EXERCISE AIM: What lines in the entries hold the string "range"? List them.

******

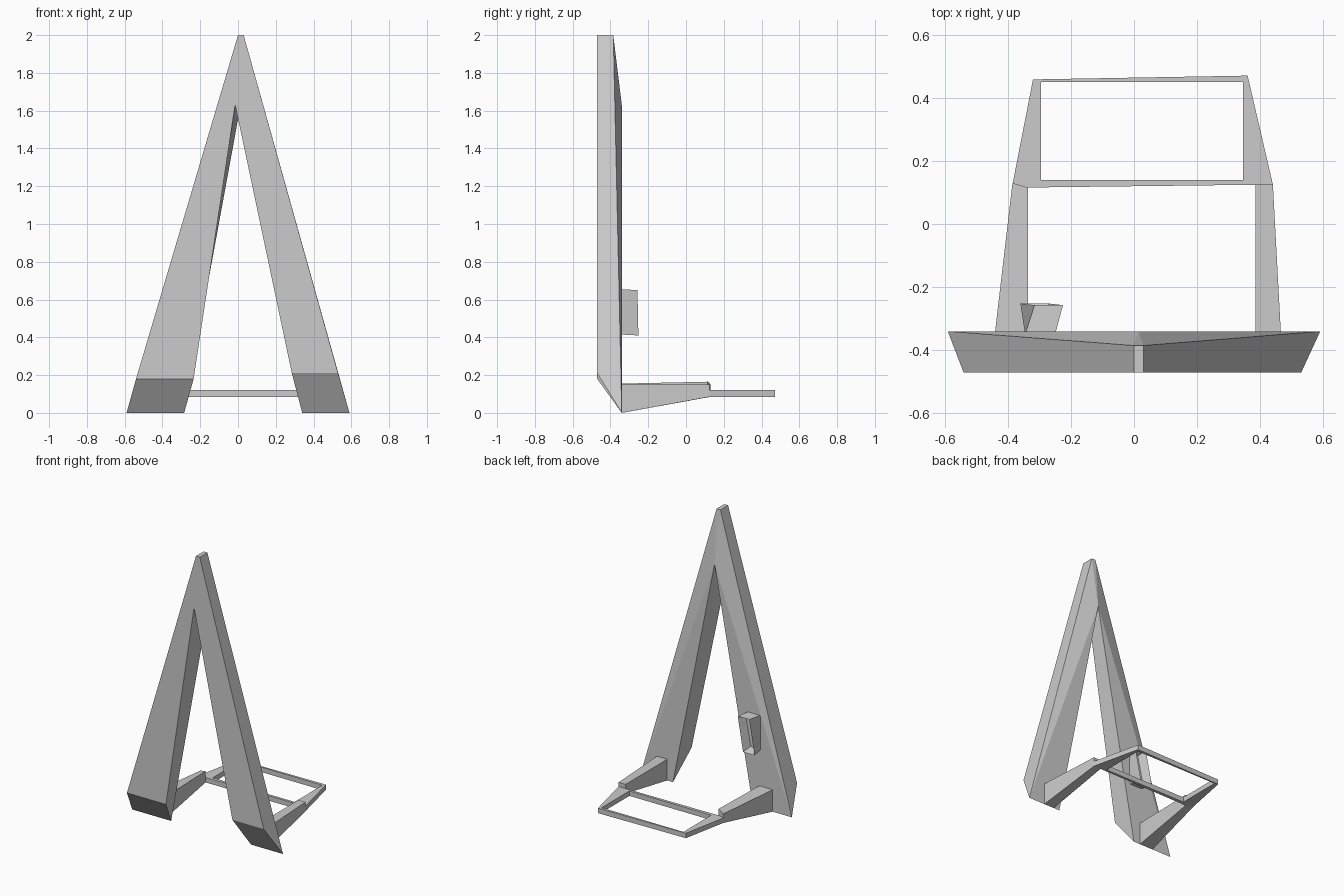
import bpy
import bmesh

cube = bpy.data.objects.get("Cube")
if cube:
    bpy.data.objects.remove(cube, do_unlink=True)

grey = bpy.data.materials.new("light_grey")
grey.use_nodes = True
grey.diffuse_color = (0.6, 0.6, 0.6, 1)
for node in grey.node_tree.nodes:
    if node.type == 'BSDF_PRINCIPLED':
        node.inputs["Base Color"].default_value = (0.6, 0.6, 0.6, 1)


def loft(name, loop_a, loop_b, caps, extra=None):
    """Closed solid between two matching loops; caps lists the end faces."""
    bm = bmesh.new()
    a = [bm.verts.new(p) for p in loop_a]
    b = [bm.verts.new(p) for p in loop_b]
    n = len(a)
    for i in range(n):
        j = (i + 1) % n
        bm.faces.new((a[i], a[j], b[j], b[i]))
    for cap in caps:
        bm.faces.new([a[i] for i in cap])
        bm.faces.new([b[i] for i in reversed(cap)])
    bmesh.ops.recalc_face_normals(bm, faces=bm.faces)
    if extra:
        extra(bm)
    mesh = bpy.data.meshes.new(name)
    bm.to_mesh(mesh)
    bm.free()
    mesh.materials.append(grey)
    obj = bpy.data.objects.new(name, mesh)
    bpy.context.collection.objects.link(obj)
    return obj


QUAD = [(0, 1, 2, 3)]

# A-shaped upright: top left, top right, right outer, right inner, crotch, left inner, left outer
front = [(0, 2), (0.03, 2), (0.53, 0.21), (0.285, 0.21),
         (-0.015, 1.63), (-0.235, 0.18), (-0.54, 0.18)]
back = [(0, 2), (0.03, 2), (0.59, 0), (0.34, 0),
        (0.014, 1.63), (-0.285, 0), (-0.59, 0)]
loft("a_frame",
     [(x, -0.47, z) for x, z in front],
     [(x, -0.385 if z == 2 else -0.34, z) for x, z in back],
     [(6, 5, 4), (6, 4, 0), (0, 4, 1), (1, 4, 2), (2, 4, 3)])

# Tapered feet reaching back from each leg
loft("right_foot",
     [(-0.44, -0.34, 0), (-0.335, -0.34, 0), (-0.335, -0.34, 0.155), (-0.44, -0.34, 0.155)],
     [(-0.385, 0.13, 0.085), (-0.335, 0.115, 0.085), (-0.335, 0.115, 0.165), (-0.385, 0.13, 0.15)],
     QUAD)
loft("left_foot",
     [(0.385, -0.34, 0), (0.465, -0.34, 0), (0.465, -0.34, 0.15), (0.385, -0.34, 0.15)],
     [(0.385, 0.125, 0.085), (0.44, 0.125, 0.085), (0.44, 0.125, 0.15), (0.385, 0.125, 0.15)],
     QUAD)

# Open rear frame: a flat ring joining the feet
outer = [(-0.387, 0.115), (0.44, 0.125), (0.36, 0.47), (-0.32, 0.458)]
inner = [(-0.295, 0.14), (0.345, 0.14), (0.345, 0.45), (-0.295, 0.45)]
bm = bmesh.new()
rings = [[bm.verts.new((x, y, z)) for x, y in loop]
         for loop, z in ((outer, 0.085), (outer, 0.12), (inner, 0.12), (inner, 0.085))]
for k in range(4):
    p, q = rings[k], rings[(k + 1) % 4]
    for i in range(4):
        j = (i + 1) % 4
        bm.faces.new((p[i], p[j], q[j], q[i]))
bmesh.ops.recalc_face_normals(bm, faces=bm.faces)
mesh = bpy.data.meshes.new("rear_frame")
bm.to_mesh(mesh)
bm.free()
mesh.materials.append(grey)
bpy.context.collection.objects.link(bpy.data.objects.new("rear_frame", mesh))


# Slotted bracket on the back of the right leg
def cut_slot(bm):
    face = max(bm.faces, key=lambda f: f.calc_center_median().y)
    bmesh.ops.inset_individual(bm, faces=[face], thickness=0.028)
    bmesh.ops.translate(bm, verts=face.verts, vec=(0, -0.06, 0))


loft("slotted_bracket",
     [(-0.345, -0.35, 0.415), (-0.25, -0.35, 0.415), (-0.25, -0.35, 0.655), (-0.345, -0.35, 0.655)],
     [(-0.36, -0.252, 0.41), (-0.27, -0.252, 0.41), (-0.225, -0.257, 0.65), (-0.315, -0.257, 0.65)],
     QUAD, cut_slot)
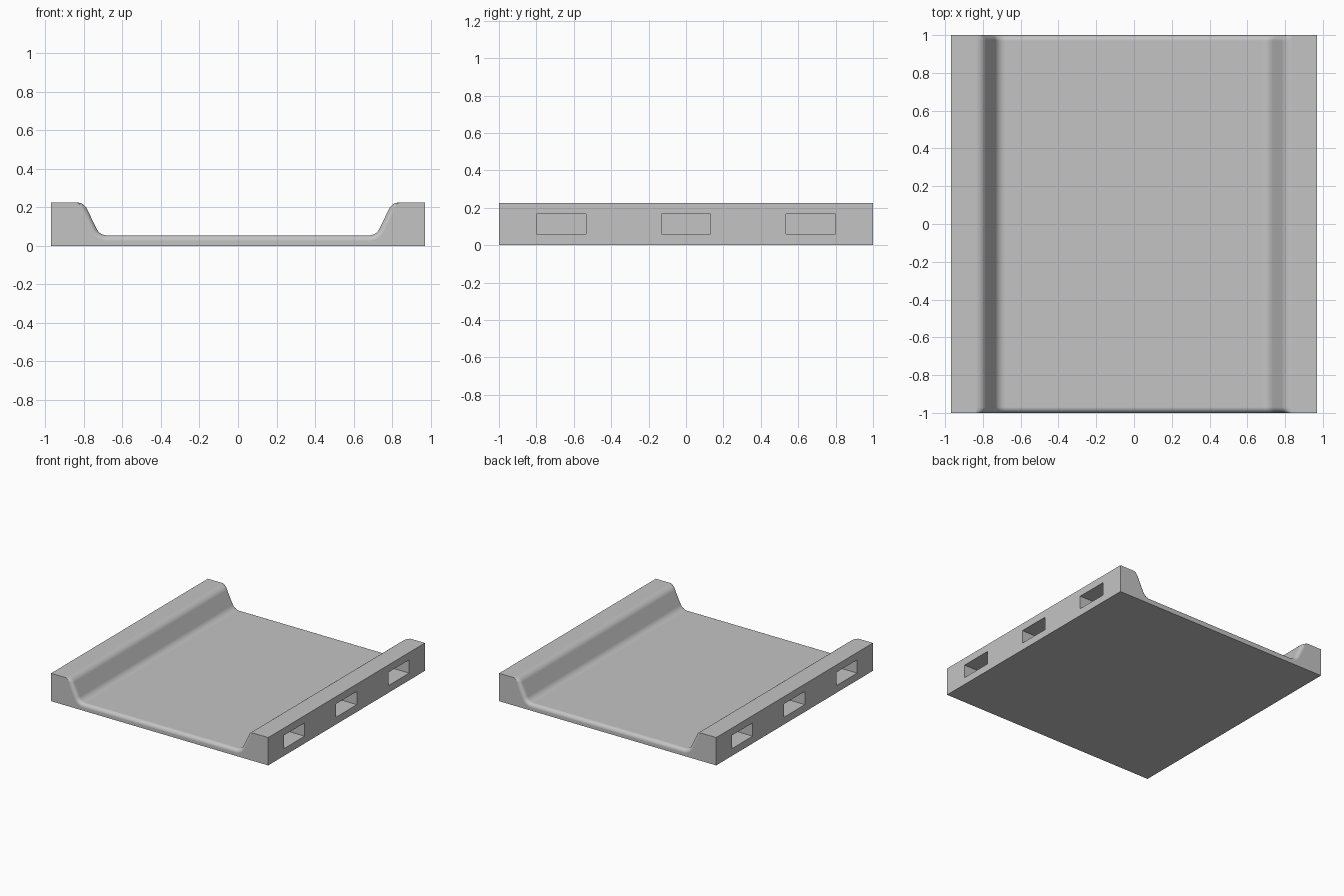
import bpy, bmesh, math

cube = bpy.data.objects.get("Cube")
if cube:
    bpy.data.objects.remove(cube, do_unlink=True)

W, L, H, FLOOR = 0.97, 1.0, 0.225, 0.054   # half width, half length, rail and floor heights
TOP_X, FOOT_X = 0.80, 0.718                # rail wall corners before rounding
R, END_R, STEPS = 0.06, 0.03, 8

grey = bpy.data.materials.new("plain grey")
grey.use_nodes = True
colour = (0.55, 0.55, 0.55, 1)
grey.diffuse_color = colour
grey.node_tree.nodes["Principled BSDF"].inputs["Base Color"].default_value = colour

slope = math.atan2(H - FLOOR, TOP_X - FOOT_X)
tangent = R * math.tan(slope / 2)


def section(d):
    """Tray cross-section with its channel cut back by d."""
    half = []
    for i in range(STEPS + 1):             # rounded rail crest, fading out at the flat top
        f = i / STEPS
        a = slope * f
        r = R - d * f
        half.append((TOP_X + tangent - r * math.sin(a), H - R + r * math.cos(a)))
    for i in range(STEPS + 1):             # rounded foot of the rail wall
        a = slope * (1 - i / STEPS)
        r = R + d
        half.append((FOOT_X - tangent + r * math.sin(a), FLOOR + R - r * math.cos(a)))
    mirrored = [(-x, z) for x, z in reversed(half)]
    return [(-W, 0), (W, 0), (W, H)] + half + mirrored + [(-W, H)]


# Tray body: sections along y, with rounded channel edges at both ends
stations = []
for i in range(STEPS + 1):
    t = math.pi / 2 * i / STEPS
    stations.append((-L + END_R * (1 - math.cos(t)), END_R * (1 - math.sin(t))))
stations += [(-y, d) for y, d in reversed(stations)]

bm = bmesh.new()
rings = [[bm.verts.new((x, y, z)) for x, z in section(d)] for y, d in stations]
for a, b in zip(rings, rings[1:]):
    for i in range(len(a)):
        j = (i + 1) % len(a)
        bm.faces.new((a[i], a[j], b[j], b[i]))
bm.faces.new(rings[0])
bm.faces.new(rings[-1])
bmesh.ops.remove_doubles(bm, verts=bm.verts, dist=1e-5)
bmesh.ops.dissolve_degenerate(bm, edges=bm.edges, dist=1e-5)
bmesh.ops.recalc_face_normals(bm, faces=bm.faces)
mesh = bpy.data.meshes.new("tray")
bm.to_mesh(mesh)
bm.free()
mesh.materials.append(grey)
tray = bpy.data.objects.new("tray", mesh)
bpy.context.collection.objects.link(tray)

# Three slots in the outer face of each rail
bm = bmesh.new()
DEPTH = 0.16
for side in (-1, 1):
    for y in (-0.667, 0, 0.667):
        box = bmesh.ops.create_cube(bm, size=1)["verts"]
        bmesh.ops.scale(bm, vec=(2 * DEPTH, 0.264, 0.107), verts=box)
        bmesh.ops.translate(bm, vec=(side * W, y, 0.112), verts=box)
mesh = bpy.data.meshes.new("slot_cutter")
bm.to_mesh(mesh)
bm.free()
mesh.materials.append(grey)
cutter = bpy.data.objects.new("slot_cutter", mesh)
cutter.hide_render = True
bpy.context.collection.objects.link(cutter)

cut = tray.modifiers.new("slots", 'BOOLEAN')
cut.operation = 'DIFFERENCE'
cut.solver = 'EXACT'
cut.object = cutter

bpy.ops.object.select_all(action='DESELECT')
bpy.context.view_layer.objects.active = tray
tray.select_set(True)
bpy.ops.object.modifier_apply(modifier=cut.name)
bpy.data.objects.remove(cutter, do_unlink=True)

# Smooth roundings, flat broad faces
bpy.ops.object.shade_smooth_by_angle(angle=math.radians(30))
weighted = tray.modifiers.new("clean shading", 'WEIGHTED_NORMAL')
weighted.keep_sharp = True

******

RESULT FOR THIS EXERCISE:
    for i in range(n):
for k in range(4):
    for i in range(4):
    for i in range(STEPS + 1):             # rounded rail crest, fading out at the flat top
    for i in range(STEPS + 1):             # rounded foot of the rail wall
for i in range(STEPS + 1):
    for i in range(len(a)):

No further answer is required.